Last weekend, we observed the 37th anniversary of the death of Elvis Presley.
Well, I actually didn’t observe it.
Amazingly, I can go weeks, months, maybe even years, without thinking about The King.
And then I’ll have an oldies station on, and there I’ll be singing along to “Hound Dog,” “Return to Sender,” “I Can’t Help Falling in Love with You”, “In the Ghetto,” or “Teddy Bear.”
Or I’ll see that Jailhouse Rock is on, and tune in to see that incredibly wonderful scene where Vince/Elvis and his fellow jailbirds rock out to “Jailhouse Rock.”
In any case, while I was never a huge fan, there can be very few folks who came of age with their ears glued to a radio during the 1950’s, 1960’s, and 1970’s who don’t have an Elvis favorite or two.
That said, I don’t think I’d go very far out of my way to see an Elvis impersonator perform. (Not that I wouldn’t enjoy seeing a passel of them stroll by. Years ago, my husband and I were in a hotel somewhere that was hosting some sort of gathering of Cher impersonators, who were quite fun to observe. No Sonnys, that I recall.)
But Elvis impersonation, while it may not be a major industry, like energy or healthcare, is, in fact, a distinct and solid business.
At least three competitions will crown a champion tribute artist at this year’s Elvis Week, the annual remembrance of Presley’s death, which concludes this weekend in Memphis. That includes the Ultimate, which boasts a $20,000 top prize, and Images of the King, which features separate divisions—the Early Years, the ’70s, and a category for Elvis-impersonating youth. The Elvis Entertainers Network World Championship, a spinoff of [Elvis impersonator Ronny] Craig’s old event [King of the World], drew 35 performers and hundreds of paying guests to an airport hotel. (Source: Business Week.)
The “mini-industry” that is Elvis impersonation was started by Edward Franklin, who was the vet for Elvis and Priscilla’s animals.
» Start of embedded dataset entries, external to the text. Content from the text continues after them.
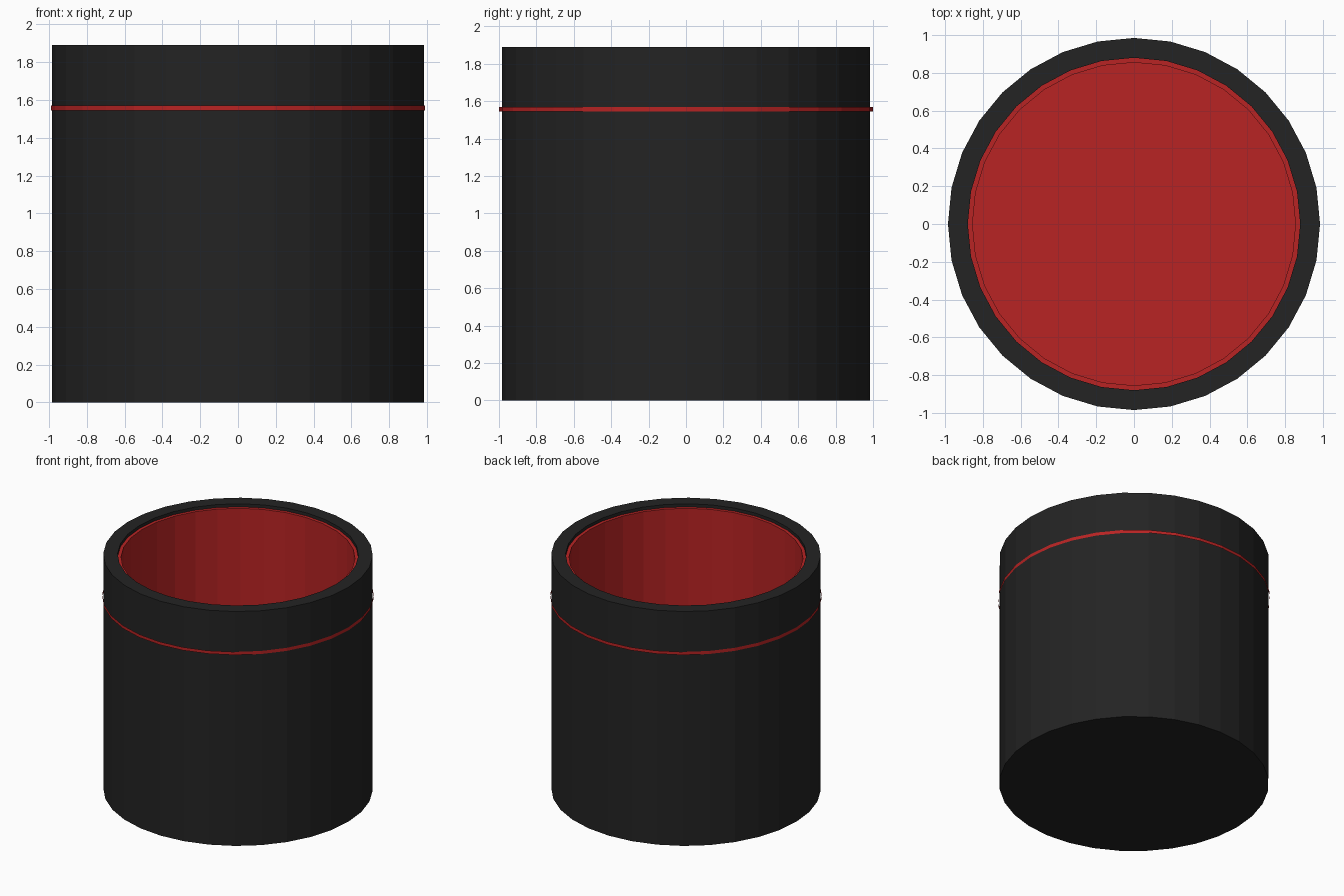
import bpy, bmesh, math

if "Cube" in bpy.data.objects:
    bpy.data.objects.remove(bpy.data.objects["Cube"])

SIDES = 32


def material(name, rgb):
    m = bpy.data.materials.new(name)
    m.diffuse_color = (*rgb, 1.0)
    m.use_nodes = True
    m.node_tree.nodes["Principled BSDF"].inputs["Base Color"].default_value = m.diffuse_color
    return m


black = material("black", (0.017, 0.017, 0.017))
red = material("red", (0.48, 0.017, 0.017))


def lathe(name, profile, mat, sy=1.0, cap_first=False, cap_last=False):
    """Spin a (radius, z) profile around z, with optional end discs."""
    bm = bmesh.new()
    rings = []
    for r, z in profile:
        rings.append([bm.verts.new((r * math.cos(2 * math.pi * i / SIDES),
                                    sy * r * math.sin(2 * math.pi * i / SIDES), z))
                      for i in range(SIDES)])
    for a, b in zip(rings, rings[1:]):
        for i in range(SIDES):
            j = (i + 1) % SIDES
            bm.faces.new((a[i], a[j], b[j], b[i]))
    if cap_first:
        bm.faces.new(rings[0][::-1])
    if cap_last:
        bm.faces.new(rings[-1])
    me = bpy.data.meshes.new(name)
    bm.to_mesh(me)
    bm.free()
    me.materials.append(mat)
    ob = bpy.data.objects.new(name, me)
    bpy.context.collection.objects.link(ob)
    return ob


# Black outer wall, flat base, rim and short inner step
lathe("outer_shell", [(0.985, 0), (0.985, 1.89), (0.88, 1.89), (0.88, 1.865)],
      black, cap_first=True)

# Red lip, inner wall and floor
lathe("inner_liner", [(0.88, 1.865), (0.855, 1.865), (0.855, 0.1)],
      red, cap_last=True)

# Thin red stripe around the outside
lathe("stripe_band", [(0.988, 1.545), (0.988, 1.57)], red, sy=1.0 / 0.988)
As the 10th anniversary of the King’s death neared, Franklin decided to capitalize on it. He set up a tribute contest, Images of Elvis, which he held at the nightclub he owned. (I guess old Doc Franklin was a different kind of animal when compared to the vets I’ve known.)
Pretty soon, multiple Elvis – or Elvii – shows were popping up around the country.
True Elvis believers scorned the impersonators – ain’t nothing like the real thing, baby – but then someone in Elvis-ville figured out there was some coin to be made:
Tribute artists weren’t fully sanctioned until 2007, when Elvis Presley Enterprises, the business arm of the musician’s estate, held its first Elvis Week contest, called the Ultimate.
All these years after Elvis’ death, Elvis Presley Enterprises generates quite a bit of income. In 2012, it’s licensing business brought in $32 million. (When someone, upon hearing of Elvis’ death, commented that it was a “smart career move,” they were on to something.)
Some of that licensing revenue came from impersonator contests, but Elvis Presley Enterprises apparently doesn’t go after unlicensed contests or individual impersonators.
Just how many impersonators are there?
Rick Marino is president of the Elvis Impersonators Association:
"In 1977, there were 28 Elvis impersonators, and I was one of them," Marino told the San Francisco Chronicle last year. "In 1992, there were 35,000. Do the arithmetic. That means by 2017, one out of every four people in America will be an Elvis impersonator." (Source: ABC News.)
Won’t that be something to look forward to! I’m all shook up at the very thought of it. Wonder who I know who’ll end up one of the Elvii?